This is immediately evident in the swooping vocal lines of Glimro and Lisbealad. The deeply moving first track shows how well Cooper writes for voices nearer the extremes of their range, with an angular line beautifully sung. The second has an even wider range, with soprano soaring and a bass down low, feeling the elemental qualities of the Orkney coastline. Tullimentan has a timeless quality, like an old Mediaeval incantation set against the steadily falling rain and flowing water. It is very emotive.

There is a second take on Glimro, reclothing the song and including a John Keats poem to mark the poet’s bicentenary. Its sotto voce words are read to the accompaniment of string arrangements from Uèle Lamore and Kathryn Joseph that put the piece in a new light, looking back to the previous EP Never Pass Into Nothingness.

Does it all work?

Yes. Once again this is music transporting its listener far away from their environment and directly into the place it reflects. Egilsay has a harsh, striking beauty that feels fully reflected in these concentrated portraits.

Is it recommended?

Absolutely, as another compelling chapter in Erland Cooper’s musical evolution. The voices make for an even more complete human experience.


Mercury KX – a new classical label

omeara Mercury KX launch night, Omeara, 20 February 2017. Featuring Lambert, Solomon Grey and Sebastian Plano

Written by Ben Hogwood

The launch of a new record label is a rare thing indeed, especially when powered, as Mercury KX is, by a major company such as Universal.

So it was that the planets aligned with Mercury on a Monday night in South London. The Omeara club was the setting for the launch of a label which is set to become home for artists where classical and electronic music can meet and do business without any constraints. A bit like this website, we hope!

Inevitably people want to put a name on this form of music, and ‘post-classical’ was the term chosen during a spirited discussion between journalist Sean Adams and the label’s new acts Solomon Grey and Ólafur Arnalds. Yet the conclusion of the artists was that they wanted to avoid genre labels, enjoying the music for what it is.


Given the new signings for Mercury KX, that was easy. Firstly we enjoyed Lambert, a German duo adorned in tall and rather imposing Sardinian masks. Their stage dress heightened the dramatic impact already created by the rumbling of piano and percussion. The piano was opened up so we could see the workings and appreciate the mottled effect of the hammers, dampened in the quieter music and perfectly twinned with the blue light. When the music got faster, though, the percussive drive was irresistible.

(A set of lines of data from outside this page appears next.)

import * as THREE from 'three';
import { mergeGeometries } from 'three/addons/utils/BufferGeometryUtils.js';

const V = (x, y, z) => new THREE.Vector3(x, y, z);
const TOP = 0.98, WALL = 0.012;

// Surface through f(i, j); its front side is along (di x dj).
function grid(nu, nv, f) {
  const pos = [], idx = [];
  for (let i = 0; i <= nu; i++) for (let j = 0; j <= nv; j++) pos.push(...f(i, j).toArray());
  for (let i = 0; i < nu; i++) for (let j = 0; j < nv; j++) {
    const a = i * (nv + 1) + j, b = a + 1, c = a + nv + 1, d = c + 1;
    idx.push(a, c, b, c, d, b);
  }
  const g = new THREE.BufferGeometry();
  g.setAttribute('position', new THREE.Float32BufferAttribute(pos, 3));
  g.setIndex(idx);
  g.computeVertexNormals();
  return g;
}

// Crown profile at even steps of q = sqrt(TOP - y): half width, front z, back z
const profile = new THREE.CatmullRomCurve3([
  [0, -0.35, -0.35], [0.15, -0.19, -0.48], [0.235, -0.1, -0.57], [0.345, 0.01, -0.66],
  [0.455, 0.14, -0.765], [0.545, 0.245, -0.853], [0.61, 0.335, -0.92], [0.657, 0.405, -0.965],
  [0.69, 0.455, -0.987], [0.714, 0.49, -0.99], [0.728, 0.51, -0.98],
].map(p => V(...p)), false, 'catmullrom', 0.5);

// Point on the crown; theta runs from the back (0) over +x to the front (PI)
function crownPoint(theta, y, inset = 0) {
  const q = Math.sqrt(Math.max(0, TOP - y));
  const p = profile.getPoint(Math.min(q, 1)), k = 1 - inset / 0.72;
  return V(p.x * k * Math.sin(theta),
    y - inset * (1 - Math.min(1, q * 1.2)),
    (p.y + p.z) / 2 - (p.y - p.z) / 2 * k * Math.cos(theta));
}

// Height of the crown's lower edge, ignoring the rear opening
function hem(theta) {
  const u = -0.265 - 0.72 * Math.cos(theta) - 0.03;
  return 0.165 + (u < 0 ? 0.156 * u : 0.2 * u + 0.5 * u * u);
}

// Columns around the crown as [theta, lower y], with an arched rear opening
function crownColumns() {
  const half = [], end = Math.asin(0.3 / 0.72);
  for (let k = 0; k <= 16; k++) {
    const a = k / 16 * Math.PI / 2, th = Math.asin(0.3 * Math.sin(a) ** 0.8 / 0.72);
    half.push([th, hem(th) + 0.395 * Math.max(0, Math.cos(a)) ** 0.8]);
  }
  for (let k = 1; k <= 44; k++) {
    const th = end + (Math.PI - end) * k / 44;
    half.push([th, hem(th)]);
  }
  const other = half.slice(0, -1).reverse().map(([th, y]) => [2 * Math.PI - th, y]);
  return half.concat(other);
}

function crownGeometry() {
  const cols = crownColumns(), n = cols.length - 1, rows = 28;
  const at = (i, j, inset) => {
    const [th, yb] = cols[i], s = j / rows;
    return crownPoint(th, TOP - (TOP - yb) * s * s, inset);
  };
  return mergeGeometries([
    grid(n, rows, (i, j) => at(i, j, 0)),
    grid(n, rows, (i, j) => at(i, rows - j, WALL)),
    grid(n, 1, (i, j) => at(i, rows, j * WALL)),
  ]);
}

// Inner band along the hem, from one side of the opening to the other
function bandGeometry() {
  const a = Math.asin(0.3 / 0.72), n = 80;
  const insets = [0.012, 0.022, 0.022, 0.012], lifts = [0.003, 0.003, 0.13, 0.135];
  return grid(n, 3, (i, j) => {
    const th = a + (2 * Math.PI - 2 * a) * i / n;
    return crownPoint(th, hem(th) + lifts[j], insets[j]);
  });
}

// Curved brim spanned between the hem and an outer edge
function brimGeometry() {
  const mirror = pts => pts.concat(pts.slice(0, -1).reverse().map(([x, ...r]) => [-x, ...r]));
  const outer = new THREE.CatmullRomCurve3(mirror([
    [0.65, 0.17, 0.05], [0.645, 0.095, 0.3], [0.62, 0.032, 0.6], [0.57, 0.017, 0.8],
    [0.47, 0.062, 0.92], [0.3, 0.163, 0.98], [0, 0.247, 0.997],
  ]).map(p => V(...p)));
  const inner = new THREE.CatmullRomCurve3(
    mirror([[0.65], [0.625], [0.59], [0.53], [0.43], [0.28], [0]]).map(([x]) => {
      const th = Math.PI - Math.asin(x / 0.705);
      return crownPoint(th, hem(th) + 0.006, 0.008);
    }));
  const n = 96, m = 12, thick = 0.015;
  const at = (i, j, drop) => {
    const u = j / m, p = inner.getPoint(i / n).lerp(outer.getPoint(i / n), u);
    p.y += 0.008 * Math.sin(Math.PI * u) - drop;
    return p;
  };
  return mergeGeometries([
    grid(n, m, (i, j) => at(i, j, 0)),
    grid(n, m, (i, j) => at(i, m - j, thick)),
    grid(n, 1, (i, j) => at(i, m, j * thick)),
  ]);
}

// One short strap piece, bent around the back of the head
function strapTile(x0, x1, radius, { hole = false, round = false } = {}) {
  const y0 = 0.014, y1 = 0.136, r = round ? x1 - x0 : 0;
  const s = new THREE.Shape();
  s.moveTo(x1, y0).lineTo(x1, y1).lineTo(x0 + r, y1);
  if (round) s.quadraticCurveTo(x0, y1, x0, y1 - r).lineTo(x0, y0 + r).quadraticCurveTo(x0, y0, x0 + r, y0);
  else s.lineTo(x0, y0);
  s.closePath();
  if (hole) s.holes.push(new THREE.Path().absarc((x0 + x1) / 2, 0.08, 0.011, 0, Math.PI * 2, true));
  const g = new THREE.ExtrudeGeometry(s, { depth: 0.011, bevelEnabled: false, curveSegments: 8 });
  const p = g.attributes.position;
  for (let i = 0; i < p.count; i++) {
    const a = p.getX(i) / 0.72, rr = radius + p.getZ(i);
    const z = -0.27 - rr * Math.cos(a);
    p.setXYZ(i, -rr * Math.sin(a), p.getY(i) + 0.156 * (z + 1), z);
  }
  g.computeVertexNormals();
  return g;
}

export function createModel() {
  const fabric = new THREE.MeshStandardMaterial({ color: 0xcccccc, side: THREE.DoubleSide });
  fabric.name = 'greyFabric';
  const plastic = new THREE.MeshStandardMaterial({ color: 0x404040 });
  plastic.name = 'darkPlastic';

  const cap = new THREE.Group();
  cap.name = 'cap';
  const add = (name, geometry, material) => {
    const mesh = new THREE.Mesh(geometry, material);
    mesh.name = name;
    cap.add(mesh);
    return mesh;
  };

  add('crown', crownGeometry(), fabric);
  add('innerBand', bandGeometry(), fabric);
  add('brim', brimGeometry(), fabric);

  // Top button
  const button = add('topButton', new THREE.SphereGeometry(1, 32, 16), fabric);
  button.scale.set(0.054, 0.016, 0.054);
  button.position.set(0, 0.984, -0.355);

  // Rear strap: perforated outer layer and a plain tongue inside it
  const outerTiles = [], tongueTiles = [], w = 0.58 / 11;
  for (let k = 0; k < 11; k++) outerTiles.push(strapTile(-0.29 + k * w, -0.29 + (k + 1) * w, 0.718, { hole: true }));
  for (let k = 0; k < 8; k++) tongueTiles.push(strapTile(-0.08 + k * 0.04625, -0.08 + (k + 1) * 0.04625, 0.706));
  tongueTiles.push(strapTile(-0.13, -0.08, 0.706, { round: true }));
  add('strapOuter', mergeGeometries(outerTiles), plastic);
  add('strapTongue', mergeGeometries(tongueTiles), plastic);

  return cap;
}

Arnalds, whose distinctive music underpins each of the three series of Broadchurch, then gave interesting insights into his studio and methods of composition, ahead of the return of the drama on ITV next week. The confines of TV work can be stimulating for a composer, he said, a theme endorsed by label mates Solomon Grey. The duo have recently completed a score for the BBC drama The Last Post, due in the autumn. Their music uses field recordings and, in the brief episode we heard, has an appealing and almost psychedelic brightness in keeping with the video below.

Finally Sebastian Plano teamed up with the 12 Ensemble for a string-drenched meditation lasting around 20 minutes, led alternately by his soaring, song like cello playing and graceful piano. Plano had an appealing manner onstage, letting his music do the talking but allowing his cello to sing right at the top of its range, enjoying the beautiful harmonic progressions he had formed.


There was a real buzz around the club, and Mercury KX will no doubt be pleased at the reaction to their new artists and music. They are definitely on to something, for classical and electronic music are enjoying their collision course at the moment. Certainly the likes of Max Richter, Arnalds and Nils Frahm, to give just a few obvious examples, are writing emotive music of lasting beauty. The only potential downside is that a reliance on slow harmonies and the use of strings and piano will be brought forward at the expense of more distinctive melodies and rhythms.

It will be interesting to see if Mercury KX allow for these possibilities. They have banked some fine music already, and the label looks set to touch hearts and minds with its musical explorations in the coming years.